** Dataset follows **

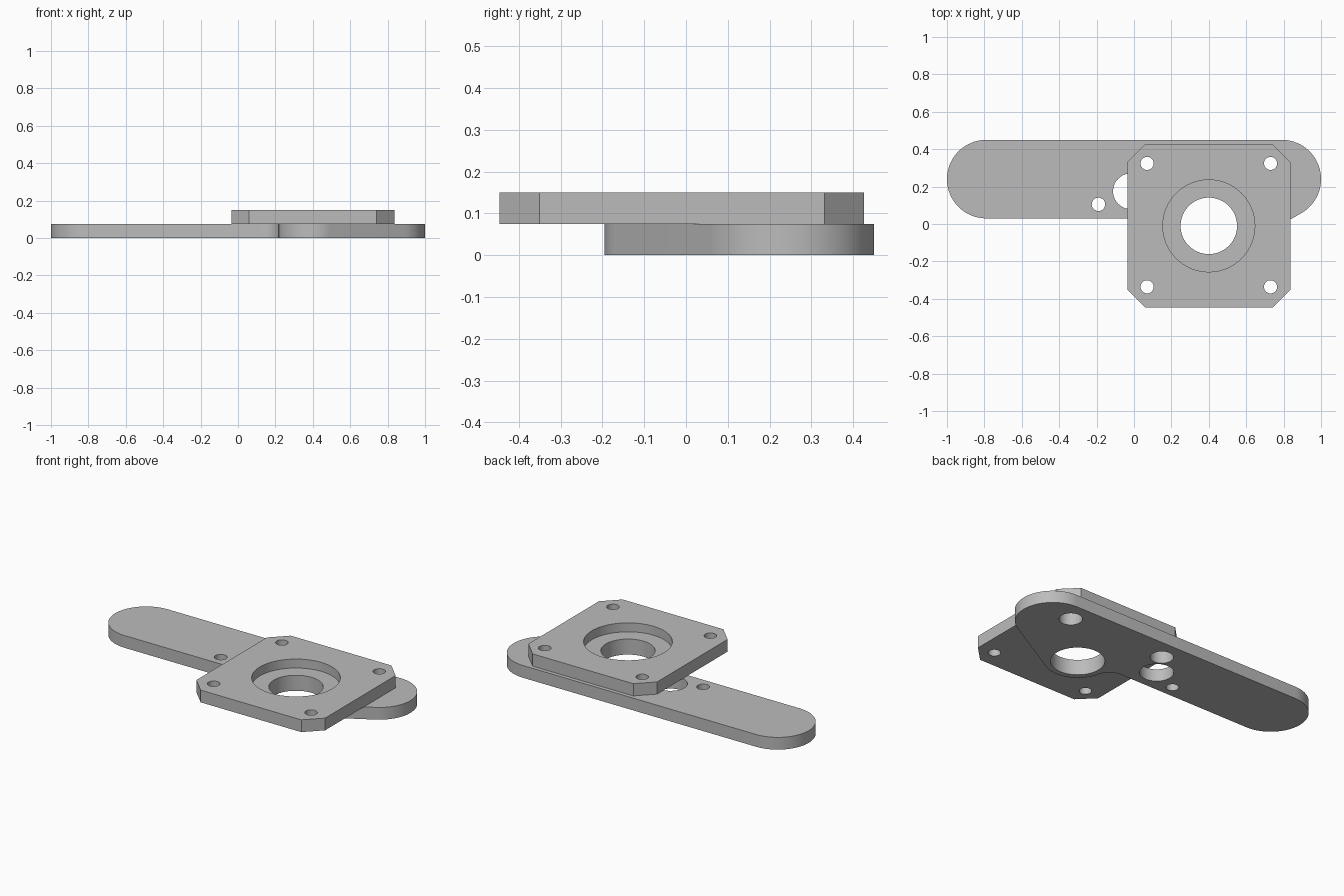
import bpy
import bmesh
from math import cos, sin, radians
from mathutils import Vector

cube = bpy.data.objects.get("Cube")
if cube:
    bpy.data.objects.remove(cube, do_unlink=True)

# Single plain grey material
grey = bpy.data.materials.new("plain_grey")
grey.use_nodes = True
colour = (0.5, 0.5, 0.5, 1)
grey.diffuse_color = colour
grey.node_tree.nodes["Principled BSDF"].inputs["Base Color"].default_value = colour


def arc(centre, radius, start, end, steps=32):
    """Points along an arc, angles in degrees."""
    angles = [radians(start + (end - start) * i / steps) for i in range(steps + 1)]
    return [(centre[0] + radius * cos(a), centre[1] + radius * sin(a)) for a in angles]


def circle(centre, radius, steps=64):
    return arc(centre, radius, 0, 360, steps)[:-1]


def slab(name, loops, bottom, top):
    """Solid plate from an outline followed by its hole loops."""
    curve = bpy.data.curves.new(name, 'CURVE')
    curve.dimensions = '2D'
    curve.fill_mode = 'BOTH'
    curve.extrude = (top - bottom) / 2
    for loop in loops:
        spline = curve.splines.new('POLY')
        spline.points.add(len(loop) - 1)
        for point, (x, y) in zip(spline.points, loop):
            point.co = (x, y, 0, 1)
        spline.use_cyclic_u = True
    obj = bpy.data.objects.new(name, curve)
    bpy.context.collection.objects.link(obj)
    bpy.ops.object.select_all(action='DESELECT')
    obj.select_set(True)
    bpy.context.view_layer.objects.active = obj
    bpy.ops.object.convert(target='MESH')
    obj = bpy.context.view_layer.objects.active

    # Weld caps to walls and place at height
    bm = bmesh.new()
    bm.from_mesh(obj.data)
    bmesh.ops.remove_doubles(bm, verts=bm.verts, dist=0.0002)
    bmesh.ops.translate(bm, verts=bm.verts, vec=Vector((0, 0, (top + bottom) / 2)))
    bmesh.ops.recalc_face_normals(bm, faces=bm.faces)
    bm.to_mesh(obj.data)
    bm.free()
    obj.data.materials.clear()
    obj.data.materials.append(grey)
    return obj


def smooth(obj):
    bpy.ops.object.select_all(action='DESELECT')
    obj.select_set(True)
    bpy.context.view_layer.objects.active = obj
    bpy.ops.object.shade_smooth_by_angle(angle=radians(30))


hub = (0.40, -0.01)
bore = 0.151
hole_offset = 0.33
thick = 0.075

# Arm: rounded bar with a boss around the bore, filleted on one side
outline = (arc((-0.79, 0.24), 0.21, 90, 270)
           + arc((0.12, -0.07), 0.10, 90, 12, 16)
           + arc(hub, 0.185, 192, 299.6)
           + arc((0.79, 0.24), 0.21, 299.6, 450))
arm_holes = [circle(hub, bore),
             circle((-0.017, 0.175), 0.095),
             circle((-0.19, 0.105), 0.036, 32)]
arm_holes += [circle((hub[0] + s * hole_offset, 0.323), 0.065, 48) for s in (-1, 1)]
arm = slab("arm", [outline] + arm_holes, 0, thick)
smooth(arm)

# Mounting plate: chamfered square with bore and four corner holes
half, flat = 0.436, 0.341
corners = [(half, -flat), (half, flat), (flat, half), (-flat, half),
           (-half, flat), (-half, -flat), (-flat, -half), (flat, -half)]
square = [(hub[0] + x, hub[1] + y) for x, y in corners]
screw_holes = [circle((hub[0] + sx * hole_offset, hub[1] + 0.004 + sy * hole_offset), 0.035, 32)
               for sx in (-1, 1) for sy in (-1, 1)]
plate = slab("mounting_plate", [square, circle(hub, bore)] + screw_holes, thick, 2 * thick)

# Counterbore recess cut into the top of the plate
cutter = slab("recess_cutter", [circle(hub, 0.246)], 0.095, 0.2)
cutter.hide_render = True
cut = plate.modifiers.new("recess", 'BOOLEAN')
cut.operation = 'DIFFERENCE'
cut.solver = 'EXACT'
cut.object = cutter
bpy.context.view_layer.objects.active = plate
bpy.ops.object.modifier_apply(modifier=cut.name)
bpy.data.objects.remove(cutter, do_unlink=True)
smooth(plate)
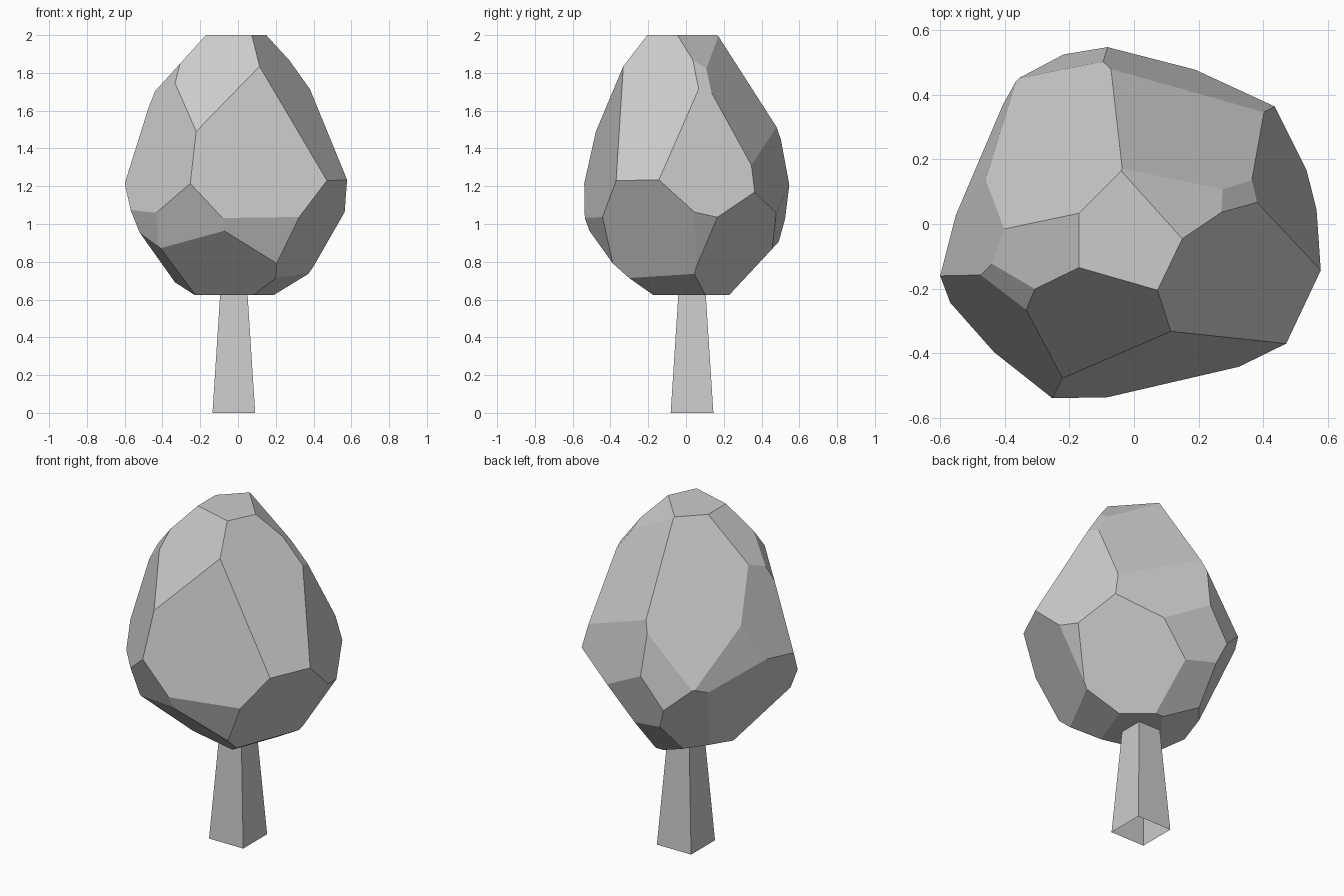
import bpy
import bmesh
from mathutils import Vector, Matrix

cube = bpy.data.objects.get("Cube")
if cube:
    bpy.data.objects.remove(cube, do_unlink=True)


def make_material(name, colour):
    mat = bpy.data.materials.new(name)
    mat.use_nodes = True
    mat.diffuse_color = colour
    mat.node_tree.nodes["Principled BSDF"].inputs["Base Color"].default_value = colour
    return mat


def add_object(name, bm, material):
    bmesh.ops.recalc_face_normals(bm, faces=bm.faces[:])
    mesh = bpy.data.meshes.new(name)
    bm.to_mesh(mesh)
    bm.free()
    mesh.materials.append(material)
    obj = bpy.data.objects.new(name, mesh)
    bpy.context.collection.objects.link(obj)
    return obj


def add_block(bm, low, high):
    """Axis-aligned box between two corners."""
    low, high = Vector(low), Vector(high)
    size = Matrix.Diagonal((high - low).to_4d())
    size[3][3] = 1
    matrix = Matrix.Translation((low + high) / 2) @ size
    return bmesh.ops.create_cube(bm, size=1, matrix=matrix)["verts"]


def slice_facet(bm, centre, normal, distance):
    """Cut away everything beyond one plane and close the cut."""
    normal = Vector(normal).normalized()
    cut = bmesh.ops.bisect_plane(
        bm, geom=bm.verts[:] + bm.edges[:] + bm.faces[:], dist=0.0001,
        plane_co=centre + normal * distance, plane_no=normal, clear_outer=True)
    rim = [e for e in cut["geom_cut"]
           if isinstance(e, bmesh.types.BMEdge) and e.is_boundary]
    if rim:
        bmesh.ops.edgeloop_fill(bm, edges=rim)


grey = make_material("plain grey", (0.6, 0.6, 0.6, 1))

# Crown facets: direction x, y, z and distance from the crown centre
upper_facets = [
    (-.23, -.80, .56, .593), (.79, -.38, .49, .525), (.50, .45, .74, .646),
    (.42, .78, .47, .49), (.73, .34, .59, .605), (-.63, .63, .45, .489),
    (-.74, 0, .67, .663), (-.77, -.43, .47, .628),
]
side_facets = [
    (.22, -.96, .19, .463), (.92, .29, .25, .50), (.34, .92, .19, .477),
    (-.35, .92, .15, .535), (-.89, .43, .16, .507), (-.93, .21, .29, .53),
    (-.72, -.66, .23, .539),
]
lower_facets = [
    (.80, -.37, -.47, .50), (.86, .11, -.49, .56), (.54, .64, -.55, .484),
    (.47, -.18, -.86, .568), (.13, .97, -.22, .517), (0, .73, -.68, .56),
    (-.70, .57, -.43, .526), (-.90, .27, -.36, .488), (-.37, -.86, -.36, .55),
    (.22, -.93, -.31, .53), (-.73, -.62, -.29, .602), (-.68, -.21, -.70, .578),
    (-.16, -.66, -.73, .523), (-.33, .23, -.91, .583),
]

# Crown: a block carved down facet by facet
bm = bmesh.new()
add_block(bm, (-.8, -.8, .625), (.8, .8, 2))
crown_centre = Vector((0, 0, 1.2))
for x, y, z, distance in upper_facets + side_facets + lower_facets:
    slice_facet(bm, crown_centre, (x, y, z), distance)
add_object("crown", bm, grey)

# Trunk: tapered square post, open underneath
bm = bmesh.new()
trunk_axis = Vector((-.022, .032, 0))
for v in add_block(bm, (-.113, -.113, 0), (.113, .113, .63)):
    if v.co.z > .1:
        v.co.x *= .64
        v.co.y *= .64
    v.co += trunk_axis
bottom = [f for f in bm.faces if f.calc_center_median().z < .01]
bmesh.ops.delete(bm, geom=bottom, context="FACES_ONLY")
add_object("trunk", bm, grey)
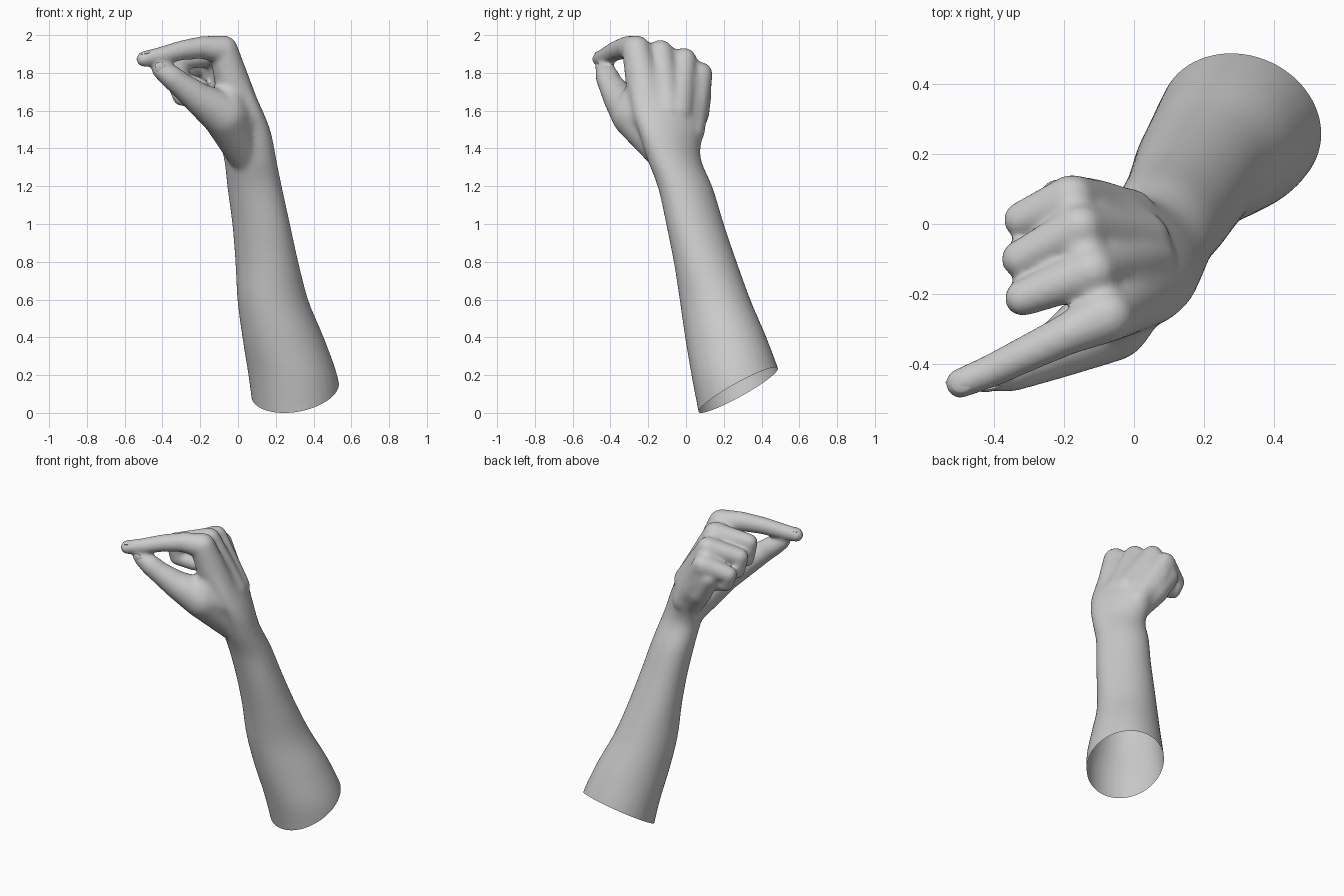
import bpy, bmesh, math
from mathutils import Vector, Matrix

if "Cube" in bpy.data.objects:
    bpy.data.objects.remove(bpy.data.objects["Cube"])

bm = bmesh.new()


def spline(rows, steps=5):
    """Catmull-Rom rows between the given rows."""
    out = []
    for i in range(len(rows) - 1):
        p = [rows[max(i - 1, 0)], rows[i], rows[i + 1], rows[min(i + 2, len(rows) - 1)]]
        for s in range(steps):
            t = s / steps
            out.append([0.5 * (2 * b + (c - a) * t + (2 * a - 5 * b + 4 * c - d) * t * t
                               + (3 * b - a - 3 * c + d) * t ** 3) for a, b, c, d in zip(*p)])
    return out + [rows[-1]]


def loft(rings, n=32):
    """Closed tube through level ellipses: cx, cy, z, long half, short half, turn."""
    loops = []
    for cx, cy, z, a, b, deg in spline(rings):
        t = math.radians(deg)
        loop = []
        for i in range(n):
            s = 2 * math.pi * i / n
            p, q = a * math.cos(s), b * math.sin(s)
            loop.append(bm.verts.new((cx + p * math.cos(t) - q * math.sin(t),
                                      cy + p * math.sin(t) + q * math.cos(t), z)))
        loops.append(loop)
    for lo, hi in zip(loops, loops[1:]):
        for i in range(n):
            j = (i + 1) % n
            bm.faces.new((lo[i], lo[j], hi[j], hi[i]))
    bm.faces.new(loops[0][::-1])
    bm.faces.new(loops[-1])


def hull(*balls):
    """Convex skin around balls (x, y, z, radius)."""
    part = bmesh.new()
    for x, y, z, r in balls:
        bmesh.ops.create_icosphere(part, subdivisions=3, radius=r,
                                   matrix=Matrix.Translation((x, y, z)))
    res = bmesh.ops.convex_hull(part, input=part.verts[:])
    junk = {g for g in res["geom_interior"] + res["geom_unused"]
            if isinstance(g, bmesh.types.BMVert)}
    bmesh.ops.delete(part, geom=list(junk), context='VERTS')
    tmp = bpy.data.meshes.new("tmp")
    part.to_mesh(tmp)
    part.free()
    bm.from_mesh(tmp)
    bpy.data.meshes.remove(tmp)


def chain(*balls):
    """Tapered capsules joining successive balls."""
    for pair in zip(balls, balls[1:]):
        hull(*pair)


# forearm, wrist and palm
loft([(.335, .335, -.15, .242, .240, 135),
      (.315, .300, .03, .237, .238, 135),
      (.292, .266, .20, .233, .239, 135),
      (.241, .213, .40, .208, .225, 135),
      (.186, .156, .60, .184, .193, 135),
      (.154, .104, .80, .174, .161, 135),
      (.124, .050, 1.0, .166, .140, 135),
      (.089, -.003, 1.2, .160, .128, 135),
      (.063, -.065, 1.36, .161, .117, 132),
      (.030, -.078, 1.50, .195, .111, 124),
      (-.015, -.080, 1.60, .225, .114, 120),
      (-.057, -.080, 1.70, .239, .101, 119),
      (-.089, -.088, 1.80, .234, .083, 117),
      (-.108, -.130, 1.88, .180, .065, 115)])

# knuckles, metacarpals and the filling between them
index_k = (-.077, -.262, 1.931, .077)
middle_k = (-.120, -.135, 1.914, .071)
ring_k = (-.154, -.010, 1.876, .067)
pinky_k = (-.178, .074, 1.800, .068)
chain((.035, -.17, 1.56, .08), index_k)
chain((.030, -.10, 1.60, .09), middle_k)
chain((.015, -.05, 1.60, .09), ring_k)
chain((-.01, .025, 1.50, .075), pinky_k)
chain(*[(x - .006, y, z - .018, .064) for x, y, z, r in (index_k, middle_k, ring_k, pinky_k)])

# heel of the palm on the little-finger side
chain((-.01, -.02, 1.44, .075), (-.13, .045, 1.60, .08), (-.21, .065, 1.72, .066))

# index finger stretched towards the thumb
chain(index_k, (-.19, -.314, 1.944, .060), (-.30, -.367, 1.928, .053),
      (-.41, -.420, 1.899, .048), (-.497, -.455, 1.882, .043))

# thumb with its fleshy base and web
thenar = (-.070, -.272, 1.585, .122)
chain(thenar, (-.205, -.352, 1.672, .085), (-.30, -.398, 1.745, .067),
      (-.35, -.415, 1.785, .064), (-.409, -.432, 1.825, .048))
hull(thenar, (.055, -.085, 1.36, .10), (.03, -.165, 1.58, .10), (-.05, -.24, 1.70, .085))
chain((.02, -.19, 1.58, .11), index_k)

# three curled fingers
chain(middle_k, (-.318, -.212, 1.878, .052), (-.305, -.200, 1.770, .049), (-.20, -.16, 1.74, .046))
chain(ring_k, (-.325, -.100, 1.825, .054), (-.312, -.088, 1.735, .050), (-.20, -.06, 1.70, .046))
chain(pinky_k, (-.322, .012, 1.750, .052), (-.300, .008, 1.680, .046), (-.20, .01, 1.66, .043))

# fuse everything into one skin
bmesh.ops.recalc_face_normals(bm, faces=bm.faces[:])
raw = bpy.data.meshes.new("raw")
bm.to_mesh(raw)
bm.free()
hand = bpy.data.objects.new("forearm_and_hand", raw)
bpy.context.collection.objects.link(hand)
rem = hand.modifiers.new("fuse", 'REMESH')
rem.mode = 'VOXEL'
rem.voxel_size = 0.011
smo = hand.modifiers.new("soften", 'SMOOTH')
smo.factor = 0.5
smo.iterations = 14
dg = bpy.context.evaluated_depsgraph_get()
skin = bpy.data.meshes.new_from_object(hand.evaluated_get(dg))
hand.modifiers.clear()
hand.data = skin

# slanted open cut at the elbow end
bm = bmesh.new()
bm.from_mesh(skin)
bmesh.ops.bisect_plane(bm, geom=bm.verts[:] + bm.edges[:] + bm.faces[:],
                       plane_co=(.29, .28, .13),
                       plane_no=Vector((.18, .56, -1)).normalized(), clear_outer=True)
low = min(v.co.z for v in bm.verts)
bmesh.ops.translate(bm, verts=bm.verts[:], vec=(0, 0, -low))
bm.to_mesh(skin)
bm.free()


# fingernails: thin discs lying on the fingertips
def nail(name, loc, along, up):
    x = Vector(along).normalized()
    z = Vector(up)
    z = (z - z.dot(x) * x).normalized()
    y = z.cross(x)
    rot = Matrix((x, y, z)).transposed().to_4x4()
    nb = bmesh.new()
    bmesh.ops.create_uvsphere(nb, u_segments=20, v_segments=10, radius=1)
    bmesh.ops.transform(nb, verts=nb.verts[:], matrix=Matrix.Translation(
        Vector(loc) - Vector((0, 0, low))) @ rot @ Matrix.Diagonal((.040, .030, .010, 1)))
    me = bpy.data.meshes.new(name)
    nb.to_mesh(me)
    nb.free()
    ob = bpy.data.objects.new(name, me)
    bpy.context.collection.objects.link(ob)
    return ob


nails = [nail("index_nail", (-.487, -.452, 1.915), (-.08, -.04, -.018), (0, 0, 1)),
         nail("thumb_nail", (-.405, -.466, 1.832), (-.1, -.03, .075), (-.1, -1, .1))]

for ob in [hand] + nails:
    bpy.ops.object.select_all(action='DESELECT')
    ob.select_set(True)
    bpy.context.view_layer.objects.active = ob
    bpy.ops.object.shade_smooth_by_angle(angle=math.radians(45))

** End of Dataset **

_Task goal:_ Lines that hold the word "junk" are the ones to copy from the entries above.

_Completed task:_
    junk = {g for g in res["geom_interior"] + res["geom_unused"]
    bmesh.ops.delete(part, geom=list(junk), context='VERTS')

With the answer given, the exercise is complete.